Dr. Quinlisk says the number of flu cases in Iowa is low right now and it’s a good time to take precautions against it. “We know that if you get one of them, it does not give you immunity to the other two. Which means that this year — if you don’t get vaccinated — you could get the flu three different times,” Quinlisk says.
Many people got the H1N1 flu in the 2009 outbreak, but Quinlisk says that was long enough ago that you likely don’t have any protection remaining. “If you got really sick in 2009 you might have a little bit of immunity left. Whatever immunity you had may not be enough to stop you from getting ill, may not be enough to stop you from being hospitalized if you get it,” Quinlisk says.
The immunity from a flu shot begins immediately, and Quinlisk says you are fully protected after a week or two. “Whether it takes you a week to two weeks depends a little bit on your own immune system — how fast it can respond — and how much experience it has had with influenza before or whether you’ve been vaccinated,” according to Quinlisk.
The Health Department estimates an average of 300,000 Iowans get the flu every year, and that can lead to more problems. “We know that once you have the flu, you are more susceptible in the next couple of weeks to basically anything else that comes along,” Quinlisk says. She says the next thing to come along is often pneumonia, and complications due to pneumonia are among the top 10 causes of death in Iowa.
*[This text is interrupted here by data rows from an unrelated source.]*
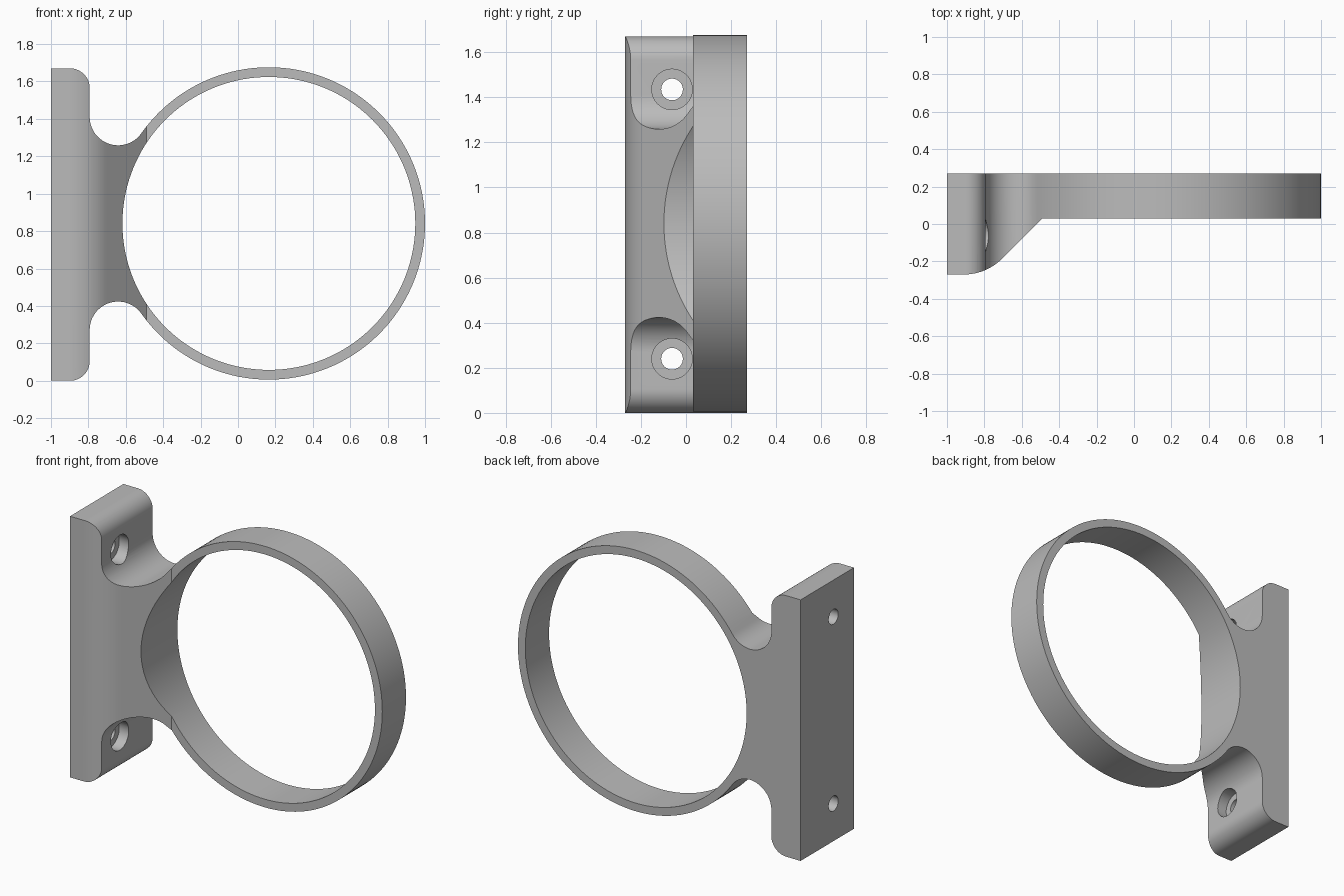
import bpy, bmesh, math
from mathutils import Vector, Matrix

if "Cube" in bpy.data.objects:
    bpy.data.objects.remove(bpy.data.objects["Cube"])

GREY = (0.5, 0.5, 0.5, 1)
mat = bpy.data.materials.new("plain grey")
mat.use_nodes = True
mat.diffuse_color = GREY
mat.node_tree.nodes["Principled BSDF"].inputs["Base Color"].default_value = GREY

RING = Vector((0.165, 0.841))
R_OUT, R_IN, R_FILLET, R_CORNER = 0.835, 0.783, 0.152, 0.105
PLATE_X, PLATE_TOP, HALF_DEPTH = -0.793, 1.67, 0.27


def arc(centre, radius, start, end, steps):
    """Points along an arc, angles in degrees."""
    angles = [math.radians(start + (end - start) * i / steps) for i in range(steps + 1)]
    return [Vector((centre[0] + radius * math.cos(a), centre[1] + radius * math.sin(a))) for a in angles]


def prism(name, points, start, end, to_3d):
    """Extrude a flat outline between two depths."""
    bm = bmesh.new()
    face = bm.faces.new([bm.verts.new(to_3d(p, start)) for p in points])
    moved = bmesh.ops.extrude_face_region(bm, geom=[face])["geom"]
    shift = to_3d(points[0], end) - to_3d(points[0], start)
    bmesh.ops.translate(bm, vec=shift, verts=[g for g in moved if isinstance(g, bmesh.types.BMVert)])
    bmesh.ops.recalc_face_normals(bm, faces=bm.faces)
    mesh = bpy.data.meshes.new(name)
    bm.to_mesh(mesh)
    bm.free()
    obj = bpy.data.objects.new(name, mesh)
    bpy.context.collection.objects.link(obj)
    return obj


def along_y(p, d):
    return Vector((p[0], d, p[1]))


def along_z(p, d):
    return Vector((p[0], p[1], d))


def along_x(p, d):
    return Vector((d, p[0], p[1]))


# Upper half outline: plate corner, then fillet tangent to both plate and ring
fx = PLATE_X + R_FILLET
fz = RING.y + math.sqrt((R_OUT + R_FILLET) ** 2 - (fx - RING.x) ** 2)
touch = math.degrees(math.atan2(fz - RING.y, fx - RING.x))
corner = arc((PLATE_X - R_CORNER, PLATE_TOP - R_CORNER), R_CORNER, 90, 0, 16)
fillet = arc((fx, fz), R_FILLET, 180, 180 + touch, 28)
ring_arc = arc(RING, R_OUT, touch, -touch, 120)[1:-1]
low_corner = [Vector((p.x, PLATE_TOP - p.y)) for p in reversed(corner)]
low_fillet = [Vector((p.x, 2 * RING.y - p.y)) for p in reversed(fillet)]
outline = ([Vector((-1, 0)), Vector((-1, PLATE_TOP))] + corner + fillet
           + ring_arc + low_fillet + low_corner)
bracket = prism("ring_bracket", outline, -HALF_DEPTH, HALF_DEPTH, along_y)
bracket.data.materials.append(mat)

# Cutters: ring bore, sloped front relief, stepped screw holes
cutters = [prism("bore_cutter", arc(RING, R_IN, 0, 360, 144)[:-1], -1, 1, along_y)]
slope = arc((-0.91, 0.02), 0.29, -90, -45, 16)
relief = slope + [Vector((-0.49, 0.03)), Vector((1.2, 0.03)), Vector((1.2, -0.6)), Vector((-0.91, -0.6))]
cutters.append(prism("front_relief_cutter", relief, -0.2, 2, along_z))
for z in (0.24, 1.435):
    for radius, start, end in ((0.048, -1.1, -0.7), (0.09, -0.86, -0.6)):
        circle = arc((-0.062, z), radius, 0, 360, 40)[:-1]
        cutters.append(prism("screw_hole_cutter", circle, start, end, along_x))

bpy.context.view_layer.objects.active = bracket
bracket.select_set(True)
for cutter in cutters:
    cutter.hide_render = True
    mod = bracket.modifiers.new("cut", "BOOLEAN")
    mod.operation, mod.solver, mod.object = "DIFFERENCE", "EXACT", cutter
    bpy.ops.object.modifier_apply(modifier=mod.name)
    bpy.data.objects.remove(cutter)

bpy.ops.object.shade_smooth_by_angle(angle=math.radians(25))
The flu shot is recommended for anyone six months and older.
Quinlisk says there are some new ways to get the vaccine now available.”There’s a vaccine now for people who have allergies to eggs. There’s different kinds of vaccines. There’s shots, there ones they inject with a little teeny tiny needle — there’s ones you can squirt up your nose,” Quinlisk says. She says there is plenty of the flu vaccine available.
For more information on the flu, go to the Iowa Department of Public Health’s website at: www.idph.state.ia.us. You can contact your health care provider or local health department to find out where the vaccine is available in your community or use the Flu Vaccine Finder at: www.flu.gov.